These are the lucky ones, but hundreds of thousands of Rohingya await a fate far less fortunate, especially given Aung San Suu Kyi is stonewalling international aid. This amounts to another unconscionable crime, given 25 percent of IDPs in Rakhine state are under eight years of age, alongside another 28 percent who are under age 14.
Read more: Rohingya arrive in Malaysia, more believed at sea
Without access to medicine and foods, and surrounded by fighting on all sides, Rohingya survivors of the 2017-18 genocide are selling off their properties and belongings human traffickers to get them either across the border into Bangladesh, or into boats like those already heading to Malaysia.
|A Myanmar border guard stands near a Rohingya Muslim family in the Buthidaung townships of Rakhine state [Getty]|
If Myanmar's concerted effort to ethnically cleanse the Rohingya in the 18-month period spanning 2017-2018 was brutal, then it's likely the current effort to oust them from the country in 2019 will be the most savage yet.
To put this forecast into some context, consider that 24,000 Rohingya Muslims were killed by the Myanmar military in the August 2017 to November 2018 period, according the Ontario International Development Agency (OIDA).
Consider also, that 114,000 others were beaten, alongside another 18,000 women and girls who were raped by Myanmar soldiers, according to another report entitled, "Forced Migration of Rohingya: The Untold Experience".
|The Arakan Army has planted landmines around Rohingya villages in northern Rathedaung in order to prevent Myanmar soldiers from entering|
The Arakan Army has planted landmines around Rohingya villages in northern Rathedaung in order to prevent Myanmar soldiers from entering and encamping the villages belonging to those aligned with the Arakanese separatist group.
"This worries the Rohingya villagers of accidentally getting hit by the landmines and becoming victims in the potential clashes between the Myanmar military and Rakhine rebels in nearby villages," says Yan Naing, a Rohingya blogger and activist.
These atrocities and human rights violations take place as the international community sits idly on its hands, seemingly content with the status quo, and happy for Bangladesh, which has provided temporary refuge to 800,000 Rohingya, to deal with this humanitarian crisis on its own, despite the government in Dhaka's growing frustration.
The Bangladesh-Myanmar repatriation deal has long stalled, mostly because Rohingya refugees refused to be returned without a security guarantee, to the hands of those who had murdered their families.
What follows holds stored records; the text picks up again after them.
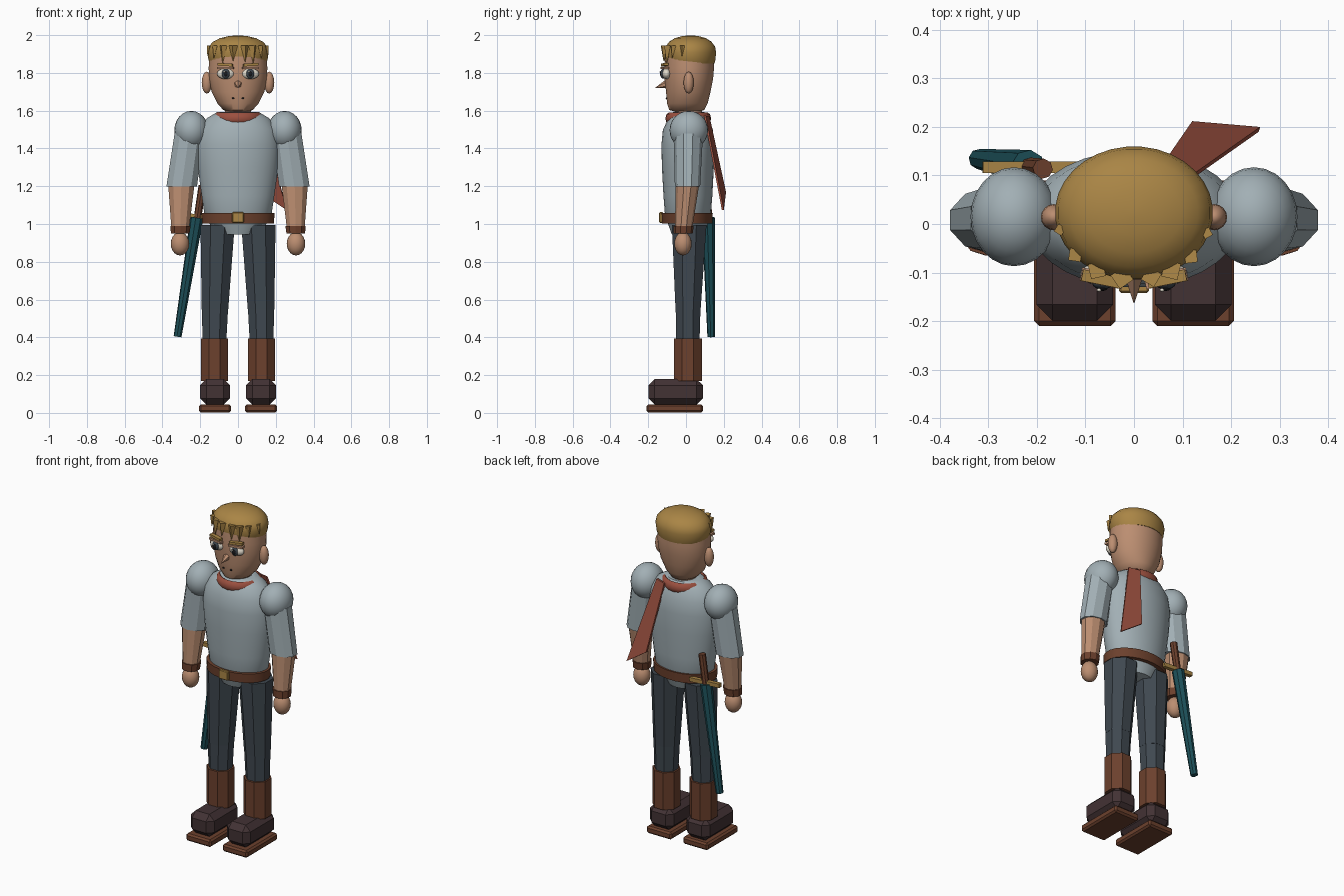
import bpy, bmesh, math
from mathutils import Vector, Matrix

if "Cube" in bpy.data.objects:
    bpy.data.objects.remove(bpy.data.objects["Cube"])

def mat(name, r, g, b):
    m = bpy.data.materials.new(name)
    m.diffuse_color = (r, g, b, 1)
    m.use_nodes = True
    m.node_tree.nodes["Principled BSDF"].inputs["Base Color"].default_value = m.diffuse_color
    return m

SKIN = mat("skin", .50, .27, .165)
GOLD = mat("golden_blond", .40, .235, .06)
STEEL = mat("steel", .36, .43, .46)
RED = mat("scarf_red", .33, .08, .05)
BROWN = mat("leather_brown", .15, .052, .026)
SHOE = mat("shoe_brown", .055, .032, .034)
PANTS = mat("slate_cloth", .05, .065, .08)
TEAL = mat("scabbard_teal", .012, .08, .10)
WHITE = mat("eye_white", .75, .70, .60)
BLACK = mat("pupil_black", .01, .01, .012)

def finish(name, bm, material, smooth):
    bmesh.ops.recalc_face_normals(bm, faces=bm.faces)
    me = bpy.data.meshes.new(name)
    bm.to_mesh(me)
    bm.free()
    me.materials.append(material)
    ob = bpy.data.objects.new(name, me)
    bpy.context.collection.objects.link(ob)
    if smooth:
        bpy.ops.object.select_all(action='DESELECT')
        bpy.context.view_layer.objects.active = ob
        ob.select_set(True)
        bpy.ops.object.shade_smooth_by_angle(angle=math.radians(50))
    return ob

def loft(name, rings, material, n=8, smooth=False, phase=0.5):
    """Stack elliptical rings given as (z, rx, ry, cx, cy)."""
    bm = bmesh.new()
    loops = []
    for z, rx, ry, cx, cy in rings:
        angles = [2 * math.pi * (i + phase) / n for i in range(n)]
        loops.append([bm.verts.new((cx + rx * math.cos(a), cy + ry * math.sin(a), z)) for a in angles])
    for a, b in zip(loops, loops[1:]):
        for i in range(n):
            j = (i + 1) % n
            bm.faces.new((a[i], a[j], b[j], b[i]))
    bm.faces.new(loops[0])
    bm.faces.new(loops[-1])
    return finish(name, bm, material, smooth)

def ball(name, c, r, material, n=24):
    bm = bmesh.new()
    bmesh.ops.create_uvsphere(bm, u_segments=n, v_segments=n // 2, radius=1)
    bmesh.ops.transform(bm, matrix=Matrix.Translation(c) @ Matrix.Diagonal((*r, 1)), verts=bm.verts)
    return finish(name, bm, material, True)

def box(name, c, size, material, rot=None, bevel=0):
    bm = bmesh.new()
    bmesh.ops.create_cube(bm, size=1)
    bmesh.ops.scale(bm, vec=size, verts=bm.verts)
    if bevel:
        bmesh.ops.bevel(bm, geom=bm.edges[:], offset=bevel, segments=1, affect='EDGES')
    bmesh.ops.transform(bm, matrix=Matrix.Translation(c) @ (rot or Matrix()), verts=bm.verts)
    return finish(name, bm, material, False)

def rod(name, a, b, ra, rb, material, n=8):
    """Straight tapered rod from a to b."""
    a, b = Vector(a), Vector(b)
    bm = bmesh.new()
    bmesh.ops.create_cone(bm, cap_ends=True, segments=n, radius1=ra, radius2=rb, depth=(b - a).length)
    q = (b - a).to_track_quat('Z', 'Y').to_matrix().to_4x4()
    bmesh.ops.transform(bm, matrix=Matrix.Translation((a + b) / 2) @ q, verts=bm.verts)
    return finish(name, bm, material, False)

# Torso, neck and head
loft("breastplate", [(.945, .10, .085, 0, .01), (1.0, .15, .105, 0, .01), (1.05, .178, .122, 0, .01),
     (1.15, .193, .13, 0, .01), (1.3, .214, .138, 0, .01), (1.42, .221, .141, 0, .01),
     (1.5, .208, .133, 0, .01), (1.56, .168, .107, 0, .012), (1.595, .11, .083, 0, .015)],
     STEEL, 32, True)
loft("neck", [(1.55, .07, .07, 0, .015), (1.65, .07, .07, 0, .015)], SKIN, 16, True)
loft("head", [(1.595, .045, .06, 0, .005), (1.605, .078, .093, 0, .004), (1.64, .11, .108, 0, .007),
     (1.70, .14, .118, 0, .012), (1.77, .154, .129, 0, .015), (1.83, .156, .132, 0, .017),
     (1.9, .15, .128, 0, .018)], SKIN, 32, True)
loft("hair_cap", [(1.85, .148, .126, 0, .025), (1.87, .157, .132, 0, .024), (1.91, .163, .137, 0, .023),
     (1.94, .157, .132, 0, .023), (1.967, .132, .112, 0, .023), (1.985, .097, .083, 0, .023),
     (1.996, .05, .045, 0, .023), (2.0, .01, .01, 0, .023)], GOLD, 32, True)

# Fringe locks: angle from the front, tip height, width
for i, (deg, tip, w) in enumerate([(-75, 1.89, .013), (-50, 1.88, .018), (-29, 1.855, .022), (-9, 1.865, .024),
                                   (13, 1.86, .022), (29, 1.855, .024), (48, 1.88, .018), (72, 1.89, .013)]):
    a = math.radians(deg)
    s, c = math.sin(a), -math.cos(a)
    rod(f"fringe_lock_{i}", (s * .158, .023 + c * .135, 1.945), (s * .167, .023 + c * .143, tip), w, .001, GOLD, 4)

# Face
rod("nose", (0, -.095, 1.745), (0, -.163, 1.722), .025, .001, SKIN, 6)
for i, x in enumerate((-.026, .026)):
    ball(f"mouth_dot_{i}", (x, -.103, 1.667), (.007, .005, .005), BLACK, 8)

# Scarf with a tail down the back
bm = bmesh.new()
grid = [[bm.verts.new(((.112 + .019 * math.cos(v)) * math.cos(u), .012 + (.102 + .019 * math.cos(v)) * math.sin(u),
                       1.56 + .032 * math.sin(v)))
         for v in [2 * math.pi * j / 8 for j in range(8)]] for u in [2 * math.pi * i / 24 for i in range(24)]]
for i in range(24):
    for j in range(8):
        k, l = (i + 1) % 24, (j + 1) % 8
        bm.faces.new((grid[i][j], grid[k][j], grid[k][l], grid[i][l]))
finish("scarf_ring", bm, RED, True)
bm = bmesh.new()
tail = [(.06, .125, 1.57), (.125, .105, 1.575), (.26, .20, 1.075), (.12, .212, 1.17)]
f = bm.faces.new([bm.verts.new(p) for p in tail])
ex = bmesh.ops.extrude_face_region(bm, geom=[f])
bmesh.ops.translate(bm, vec=(-.003, -.01, 0), verts=[v for v in ex['geom'] if isinstance(v, bmesh.types.BMVert)])
finish("scarf_tail", bm, RED, False)

# Belt
loft("belt", [(1.005, .192, .134, 0, .006), (1.06, .195, .137, 0, .006)], BROWN, 24, True)
box("belt_buckle", (0, -.132, 1.036), (.062, .02, .056), GOLD, bevel=.004)

# Paired parts
for s, side in ((-1, "right"), (1, "left")):
    # Eyes, brows and ears
    ball(f"{side}_eye", (s * .065, -.103, 1.797), (.046, .024, .029), WHITE)
    ball(f"{side}_iris", (s * .065, -.122, 1.797), (.021, .013, .026), PANTS, 16)
    ball(f"{side}_pupil", (s * .065, -.132, 1.797), (.011, .006, .015), BLACK, 12)
    ball(f"{side}_eye_glint", (s * .065 - .007, -.136, 1.807), (.005, .004, .005), WHITE, 8)
    turn = Matrix.Rotation(s * .2, 4, 'Z')
    box(f"{side}_eyelid", (s * .066, -.112, 1.827), (.088, .028, .012), SKIN, turn)
    box(f"{side}_brow", (s * .068, -.113, 1.845), (.08, .024, .014), GOLD, turn @ Matrix.Rotation(-s * .06, 4, 'Y'))
    ball(f"{side}_ear", (s * .165, .014, 1.75), (.027, .027, .058), SKIN, 16)
    # Arms
    ball(f"{side}_pauldron", (s * .247, .015, 1.498), (.09, .102, .102), STEEL)
    loft(f"{side}_sleeve", [(1.20, .085, .067, s * .298, .008), (1.48, .082, .078, s * .258, .012)], STEEL, 10)
    loft(f"{side}_forearm", [(.965, .048, .045, s * .306, -.014), (1.21, .073, .062, s * .300, .008)], SKIN, 10)
    loft(f"{side}_wristband", [(.95, .052, .05, s * .306, -.015), (.992, .056, .053, s * .304, -.012)], BROWN, 10)
    ball(f"{side}_hand", (s * .307, -.016, .897), (.049, .046, .062), SKIN, 20)
    # Legs and boots
    loft(f"{side}_thigh", [(.55, .076, .072, s * .122, .011), (.995, .098, .099, s * .108, .017)], PANTS)
    loft(f"{side}_shin", [(.36, .067, .066, s * .125, .010), (.55, .075, .071, s * .122, .011)], PANTS)
    loft(f"{side}_boot_shaft", [(.17, .078, .080, s * .124, .010), (.395, .078, .080, s * .124, .010)], BROWN)
    box(f"{side}_boot_foot", (s * .122, -.055, .113), (.158, .288, .135), SHOE, bevel=.033)
    box(f"{side}_boot_sole", (s * .122, -.06, .025), (.168, .30, .044), BROWN, bevel=.01)

# Sheathed sword on the right hip
rod("scabbard", (-.218, .118, 1.035), (-.320, .134, .405), .035, .021, TEAL)
rod("sword_grip", (-.215, .117, 1.03), (-.188, .114, 1.205), .02, .021, BROWN)
box("sword_guard", (-.212, .117, 1.042), (.20, .024, .024), GOLD, Matrix.Rotation(.06, 4, 'Y'))

# Settle the figure on the ground
for ob in bpy.context.collection.objects:
    ob.location.z -= .0015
Renewed violence against the Rohingya, including last week's gun ship attack by the Myanmar military vindicates these fears.
|24,000 Rohingya Muslims were killed by the Myanmar military from August 2017 to November 2018|
Last week, however, the Association of Southeast Asian Nations (ASEAN) announced it wishes to play a "leading role" in the repatriation of Rohingya refugees by establishing "safe zones" or rather creating conditions in which 800,000 Rohingya will feel safe to return.
This, however, will take nothing shy of something akin to a UN peacekeeping force, and enough international pressure to force Myanmar into accepting a resolution that grants 1.3 million Rohingya full citizenship rights, and an end to the apartheid conditions they've been subjected to for the past six decades.
Certainly, realities on the ground warrant and justify immediate and collective action, because absent renewed interest and intent from the international community, Myanmar will feel emboldened to fulfil what it has long wanted to do: Eradicate Rohingya Muslims now and forever.
CJ Werleman is the author of 'Crucifying America', 'God Hates You, Hate Him Back' and 'Koran Curious', and is the host of Foreign Object.
Follow him on Twitter: @cjwerleman
Opinions expressed in this article remain those of the author and do not necessarily represent those of The New Arab, its editorial board or staff.